/---

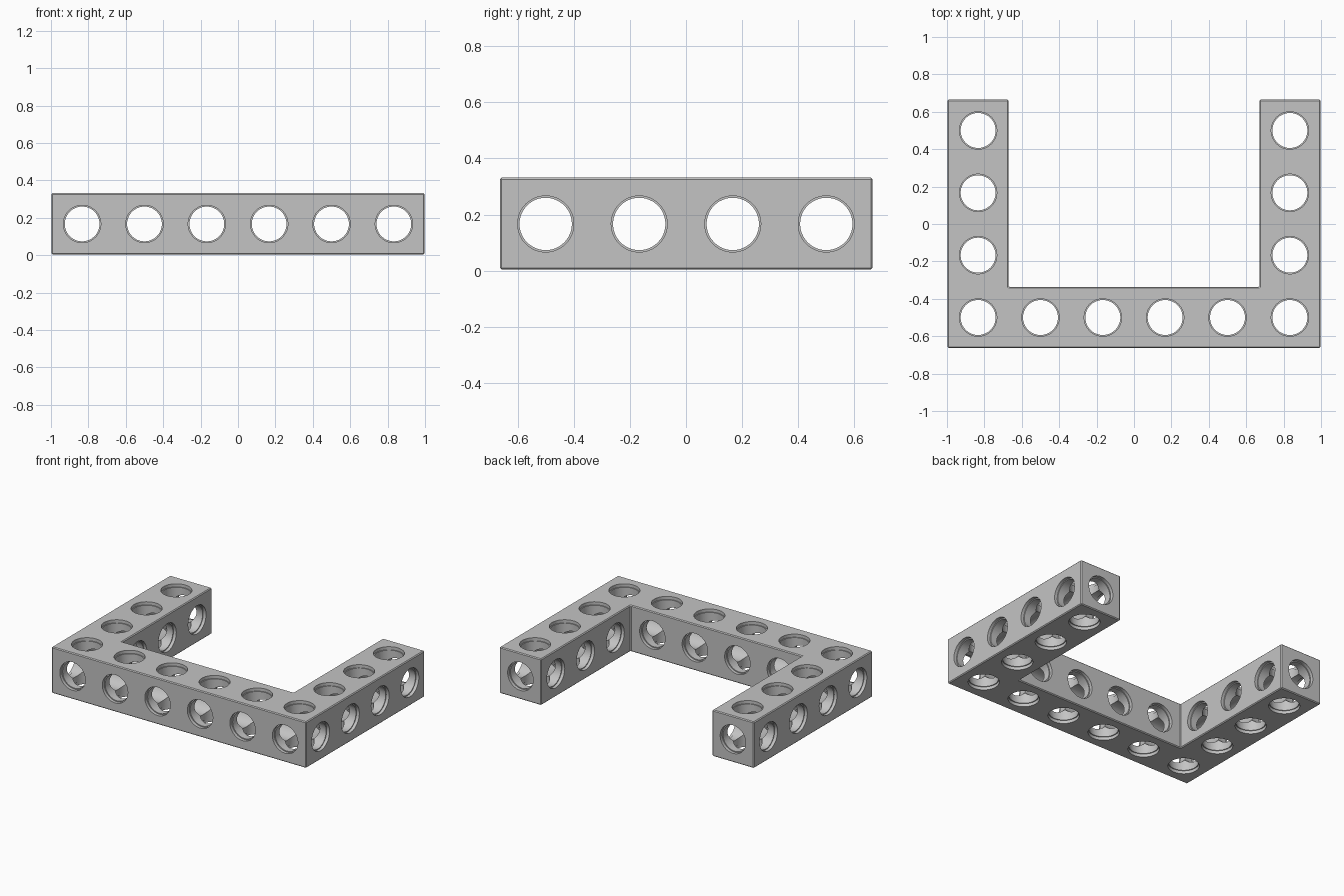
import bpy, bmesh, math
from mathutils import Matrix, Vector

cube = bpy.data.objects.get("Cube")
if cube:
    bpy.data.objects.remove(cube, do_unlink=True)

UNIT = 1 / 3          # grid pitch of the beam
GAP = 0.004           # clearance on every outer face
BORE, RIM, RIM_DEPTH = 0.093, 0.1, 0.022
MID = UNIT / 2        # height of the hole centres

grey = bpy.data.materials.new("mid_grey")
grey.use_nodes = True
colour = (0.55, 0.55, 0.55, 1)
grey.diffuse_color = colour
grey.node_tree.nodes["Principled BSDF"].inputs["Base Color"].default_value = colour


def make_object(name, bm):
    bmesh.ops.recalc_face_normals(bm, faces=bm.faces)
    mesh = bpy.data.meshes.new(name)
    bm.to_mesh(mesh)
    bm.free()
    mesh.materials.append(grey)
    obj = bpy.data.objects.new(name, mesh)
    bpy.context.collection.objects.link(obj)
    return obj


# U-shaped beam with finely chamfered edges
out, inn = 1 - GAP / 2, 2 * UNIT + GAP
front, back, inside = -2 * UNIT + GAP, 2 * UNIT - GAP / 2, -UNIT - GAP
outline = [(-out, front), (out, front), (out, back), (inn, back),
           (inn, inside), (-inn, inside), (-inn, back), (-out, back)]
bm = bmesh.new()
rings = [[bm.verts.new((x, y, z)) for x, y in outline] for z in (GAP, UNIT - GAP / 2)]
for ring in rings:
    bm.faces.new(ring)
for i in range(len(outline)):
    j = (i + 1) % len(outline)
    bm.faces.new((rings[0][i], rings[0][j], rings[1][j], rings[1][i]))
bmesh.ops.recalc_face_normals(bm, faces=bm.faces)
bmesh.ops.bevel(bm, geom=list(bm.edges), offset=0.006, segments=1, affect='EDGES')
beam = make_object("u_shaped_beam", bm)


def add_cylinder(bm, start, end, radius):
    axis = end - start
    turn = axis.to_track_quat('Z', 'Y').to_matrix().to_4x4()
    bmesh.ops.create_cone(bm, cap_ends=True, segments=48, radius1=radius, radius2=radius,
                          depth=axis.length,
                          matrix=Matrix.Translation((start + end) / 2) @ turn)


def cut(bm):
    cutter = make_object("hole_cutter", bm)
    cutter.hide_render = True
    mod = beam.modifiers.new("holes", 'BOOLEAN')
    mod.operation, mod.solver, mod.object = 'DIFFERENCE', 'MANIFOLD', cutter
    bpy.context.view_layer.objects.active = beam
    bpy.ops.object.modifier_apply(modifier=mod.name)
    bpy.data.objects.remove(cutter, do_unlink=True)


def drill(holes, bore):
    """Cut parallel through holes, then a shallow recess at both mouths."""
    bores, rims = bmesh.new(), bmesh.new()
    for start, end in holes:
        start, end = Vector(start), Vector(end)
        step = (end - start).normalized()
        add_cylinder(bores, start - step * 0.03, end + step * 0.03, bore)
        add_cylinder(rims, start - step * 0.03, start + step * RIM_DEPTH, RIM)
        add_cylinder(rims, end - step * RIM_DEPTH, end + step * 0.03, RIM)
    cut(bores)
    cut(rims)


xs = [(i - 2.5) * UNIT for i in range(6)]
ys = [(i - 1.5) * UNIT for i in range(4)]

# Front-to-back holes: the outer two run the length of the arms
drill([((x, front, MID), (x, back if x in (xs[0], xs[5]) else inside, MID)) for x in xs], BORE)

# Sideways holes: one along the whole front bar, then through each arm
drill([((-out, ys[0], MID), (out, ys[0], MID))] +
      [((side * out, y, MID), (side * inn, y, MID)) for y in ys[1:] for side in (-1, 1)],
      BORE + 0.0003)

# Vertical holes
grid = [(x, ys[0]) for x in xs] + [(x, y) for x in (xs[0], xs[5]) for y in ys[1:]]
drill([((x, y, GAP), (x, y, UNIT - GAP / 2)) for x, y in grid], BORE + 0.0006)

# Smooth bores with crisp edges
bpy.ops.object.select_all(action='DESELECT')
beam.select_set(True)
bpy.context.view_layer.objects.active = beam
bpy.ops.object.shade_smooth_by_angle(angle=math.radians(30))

\---

### PROBLEM REQUIREMENTS
Each line from the one with "rings[0][j], rings[1][j], rings[1][i]))" through the last line of the material is to be retyped exactly, and no other line is.

### RESPONSE
    bm.faces.new((rings[0][i], rings[0][j], rings[1][j], rings[1][i]))
bmesh.ops.recalc_face_normals(bm, faces=bm.faces)
bmesh.ops.bevel(bm, geom=list(bm.edges), offset=0.006, segments=1, affect='EDGES')
beam = make_object("u_shaped_beam", bm)


def add_cylinder(bm, start, end, radius):
    axis = end - start
    turn = axis.to_track_quat('Z', 'Y').to_matrix().to_4x4()
    bmesh.ops.create_cone(bm, cap_ends=True, segments=48, radius1=radius, radius2=radius,
                          depth=axis.length,
                          matrix=Matrix.Translation((start + end) / 2) @ turn)


def cut(bm):
    cutter = make_object("hole_cutter", bm)
    cutter.hide_render = True
    mod = beam.modifiers.new("holes", 'BOOLEAN')
    mod.operation, mod.solver, mod.object = 'DIFFERENCE', 'MANIFOLD', cutter
    bpy.context.view_layer.objects.active = beam
    bpy.ops.object.modifier_apply(modifier=mod.name)
    bpy.data.objects.remove(cutter, do_unlink=True)


def drill(holes, bore):
    """Cut parallel through holes, then a shallow recess at both mouths."""
    bores, rims = bmesh.new(), bmesh.new()
    for start, end in holes:
        start, end = Vector(start), Vector(end)
        step = (end - start).normalized()
        add_cylinder(bores, start - step * 0.03, end + step * 0.03, bore)
        add_cylinder(rims, start - step * 0.03, start + step * RIM_DEPTH, RIM)
        add_cylinder(rims, end - step * RIM_DEPTH, end + step * 0.03, RIM)
    cut(bores)
    cut(rims)


xs = [(i - 2.5) * UNIT for i in range(6)]
ys = [(i - 1.5) * UNIT for i in range(4)]

# Front-to-back holes: the outer two run the length of the arms
drill([((x, front, MID), (x, back if x in (xs[0], xs[5]) else inside, MID)) for x in xs], BORE)

# Sideways holes: one along the whole front bar, then through each arm
drill([((-out, ys[0], MID), (out, ys[0], MID))] +
      [((side * out, y, MID), (side * inn, y, MID)) for y in ys[1:] for side in (-1, 1)],
      BORE + 0.0003)

# Vertical holes
grid = [(x, ys[0]) for x in xs] + [(x, y) for x in (xs[0], xs[5]) for y in ys[1:]]
drill([((x, y, GAP), (x, y, UNIT - GAP / 2)) for x, y in grid], BORE + 0.0006)

# Smooth bores with crisp edges
bpy.ops.object.select_all(action='DESELECT')
beam.select_set(True)
bpy.context.view_layer.objects.active = beam
bpy.ops.object.shade_smooth_by_angle(angle=math.radians(30))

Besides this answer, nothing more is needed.